CISA Tells OEM To Patch Alarming BrakTooth Security Flaws Affecting Billions Of Devices

cisa braktooth
The number of ways hackers can exploit security flaws seems endless these days. The Cybersecurity and Infrastructure Security Agency (CISA) expanded on one of those this week when it encouraged vendors, manufacturers, and developers to fast-track updating vulnerable Bluetooth SoC applications in regard to BrakTooth.

BrakTooth is a host of security vulnerabilities in commercial Bluetooth stacks that can range from a denial of service to the more serious arbitrary code execution in certain Internet of Things (IoT) devices. The name BrakTooth itself is derived from the word Brak, which means "crash" in Norwegian, and the more obvious tooth which indicates Bluetooth. BrakTooth was first disclosed as a security issue back in April of this year when researchers outlined 16 Bluetooth vulnerabilities discovered on 13 SoC boards from close to a dozen vendors on billions of devices.

After the disclosure it seemed that while some companies (such as Texas Instruments) were able to successfully replicate the security issue, they were not planning on providing any type of patch for it. Others have been selectively applying patches, in that they choose to patch one of their affected products but not another as they play a wait-and-see game concerning BrakTooth. With a list of vulnerable products that includes companies like Qualcomm, Samsung, and Microsoft, this may not come as welcome news to the consumers who own the affected devices.

On November 1st researchers publicly released a tool to test Bluetooth-enabled devices against any potential exploits indicating BrakTooth may be present. It is known as a BrakTooth proof-of-concept (PoC) tool. 

CISA has issued a list of vendors who disclosed to them to be affected by BrakTooth vulnerabilities. At this time it appears only four of those companies have patches available while the others range from "Investigation in progress" to "No fix" as its patch status. See chart below..
The team at CISA said it approached Qualcomm on whether it would be providing a patch for its affected devices. Qualcomm responded by saying it is working on a fix for one, while a second, CSR8811A08, had been fixed since 2011 for ROM versions A12 and beyond. CISA went on to say that new products in 2021 are still being listed to use CSR8811A08, which has no plan on being fixed.
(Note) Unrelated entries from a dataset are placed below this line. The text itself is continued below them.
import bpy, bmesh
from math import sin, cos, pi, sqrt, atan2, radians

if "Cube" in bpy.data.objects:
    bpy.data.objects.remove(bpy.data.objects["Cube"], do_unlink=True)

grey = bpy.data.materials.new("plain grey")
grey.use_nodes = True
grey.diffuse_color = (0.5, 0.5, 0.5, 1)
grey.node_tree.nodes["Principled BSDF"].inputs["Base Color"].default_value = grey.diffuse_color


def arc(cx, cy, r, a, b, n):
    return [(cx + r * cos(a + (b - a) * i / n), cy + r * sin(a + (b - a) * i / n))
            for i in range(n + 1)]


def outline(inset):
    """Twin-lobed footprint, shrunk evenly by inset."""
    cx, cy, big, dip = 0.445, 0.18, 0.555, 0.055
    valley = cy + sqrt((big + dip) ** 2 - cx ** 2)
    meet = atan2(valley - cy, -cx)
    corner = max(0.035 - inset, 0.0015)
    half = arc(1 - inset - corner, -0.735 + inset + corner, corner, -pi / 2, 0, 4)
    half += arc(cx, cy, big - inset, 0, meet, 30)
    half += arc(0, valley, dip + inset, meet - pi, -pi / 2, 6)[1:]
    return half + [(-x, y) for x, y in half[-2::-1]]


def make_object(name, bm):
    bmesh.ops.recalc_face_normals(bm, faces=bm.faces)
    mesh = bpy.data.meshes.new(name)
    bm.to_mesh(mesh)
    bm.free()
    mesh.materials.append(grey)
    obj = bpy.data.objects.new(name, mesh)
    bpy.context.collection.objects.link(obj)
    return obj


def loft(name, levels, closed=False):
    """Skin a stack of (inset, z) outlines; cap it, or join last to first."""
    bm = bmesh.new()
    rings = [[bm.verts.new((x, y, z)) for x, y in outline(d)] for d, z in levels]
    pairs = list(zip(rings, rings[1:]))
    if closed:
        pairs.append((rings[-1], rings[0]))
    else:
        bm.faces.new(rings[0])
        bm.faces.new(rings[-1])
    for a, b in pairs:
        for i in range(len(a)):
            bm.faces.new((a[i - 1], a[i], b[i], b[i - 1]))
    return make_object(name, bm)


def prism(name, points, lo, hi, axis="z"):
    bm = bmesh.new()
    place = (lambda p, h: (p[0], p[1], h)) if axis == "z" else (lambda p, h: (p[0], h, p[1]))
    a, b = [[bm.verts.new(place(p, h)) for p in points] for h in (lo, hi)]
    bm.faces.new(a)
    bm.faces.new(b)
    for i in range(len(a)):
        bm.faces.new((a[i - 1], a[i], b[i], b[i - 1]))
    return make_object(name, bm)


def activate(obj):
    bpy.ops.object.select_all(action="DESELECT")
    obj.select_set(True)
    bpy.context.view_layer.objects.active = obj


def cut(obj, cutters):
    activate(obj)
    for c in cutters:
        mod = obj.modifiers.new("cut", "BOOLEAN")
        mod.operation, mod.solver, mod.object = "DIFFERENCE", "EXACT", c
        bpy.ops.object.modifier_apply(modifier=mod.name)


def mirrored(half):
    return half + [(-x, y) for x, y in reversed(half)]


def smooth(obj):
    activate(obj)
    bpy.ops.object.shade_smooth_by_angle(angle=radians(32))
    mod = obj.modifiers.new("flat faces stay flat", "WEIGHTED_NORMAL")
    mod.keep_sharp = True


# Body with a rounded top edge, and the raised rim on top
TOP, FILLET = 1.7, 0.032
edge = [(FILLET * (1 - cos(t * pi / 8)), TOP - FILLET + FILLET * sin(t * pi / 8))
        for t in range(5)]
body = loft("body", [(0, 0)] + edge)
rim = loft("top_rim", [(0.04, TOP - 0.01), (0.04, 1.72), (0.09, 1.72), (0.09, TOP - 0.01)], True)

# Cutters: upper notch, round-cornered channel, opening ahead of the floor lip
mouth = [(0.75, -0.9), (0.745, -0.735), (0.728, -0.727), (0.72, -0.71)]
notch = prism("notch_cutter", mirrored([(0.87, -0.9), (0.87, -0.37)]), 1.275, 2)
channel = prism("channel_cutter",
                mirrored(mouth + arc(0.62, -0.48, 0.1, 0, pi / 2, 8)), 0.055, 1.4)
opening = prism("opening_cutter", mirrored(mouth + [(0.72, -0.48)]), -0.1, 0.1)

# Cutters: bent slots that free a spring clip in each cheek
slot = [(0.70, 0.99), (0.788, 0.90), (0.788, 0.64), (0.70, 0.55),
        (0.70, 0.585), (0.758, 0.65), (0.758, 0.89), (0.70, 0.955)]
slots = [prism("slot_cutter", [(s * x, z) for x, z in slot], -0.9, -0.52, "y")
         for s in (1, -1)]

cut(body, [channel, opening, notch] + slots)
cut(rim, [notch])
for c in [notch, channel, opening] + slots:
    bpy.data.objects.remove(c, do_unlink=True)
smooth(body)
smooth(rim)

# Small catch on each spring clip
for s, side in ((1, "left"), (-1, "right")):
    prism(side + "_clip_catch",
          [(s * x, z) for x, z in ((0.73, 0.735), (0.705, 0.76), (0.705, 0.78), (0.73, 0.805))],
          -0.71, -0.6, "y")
It is also worth noting that some of the products that have been identified as being vulnerable are reported to not have enough ROM space to apply a patch.

Anyone with the knowledge on how to exploit the vulnerabilities could do so by using a $15 ESP32 board that can be bought off the shelf, custom Link Manager Protocol (LMP) firmware, and a computer to run the available proof-of-concept (PoC) tool. This is not uncommon as many hacks can be done with fairly inexpensive equipment by those with enough know-how and ingenuity (and lack of a moral compass).

Devices that could be affected by Braktooth include smartphones, computers, audio devices, toys, IoT gadgets, and industrial equipment. It is no surprise with a list that includes devices that we carry with us everyday with our sensitive data on it that the CISA is once again encouraging companies to come up with patches and/or workarounds for any and all vulnerabilities associated with BrakTooth. Hopefully this time around more companies will take notice and stop playing games with the products consumers have bought from them with a level of trust that includes protecting them from known security issues.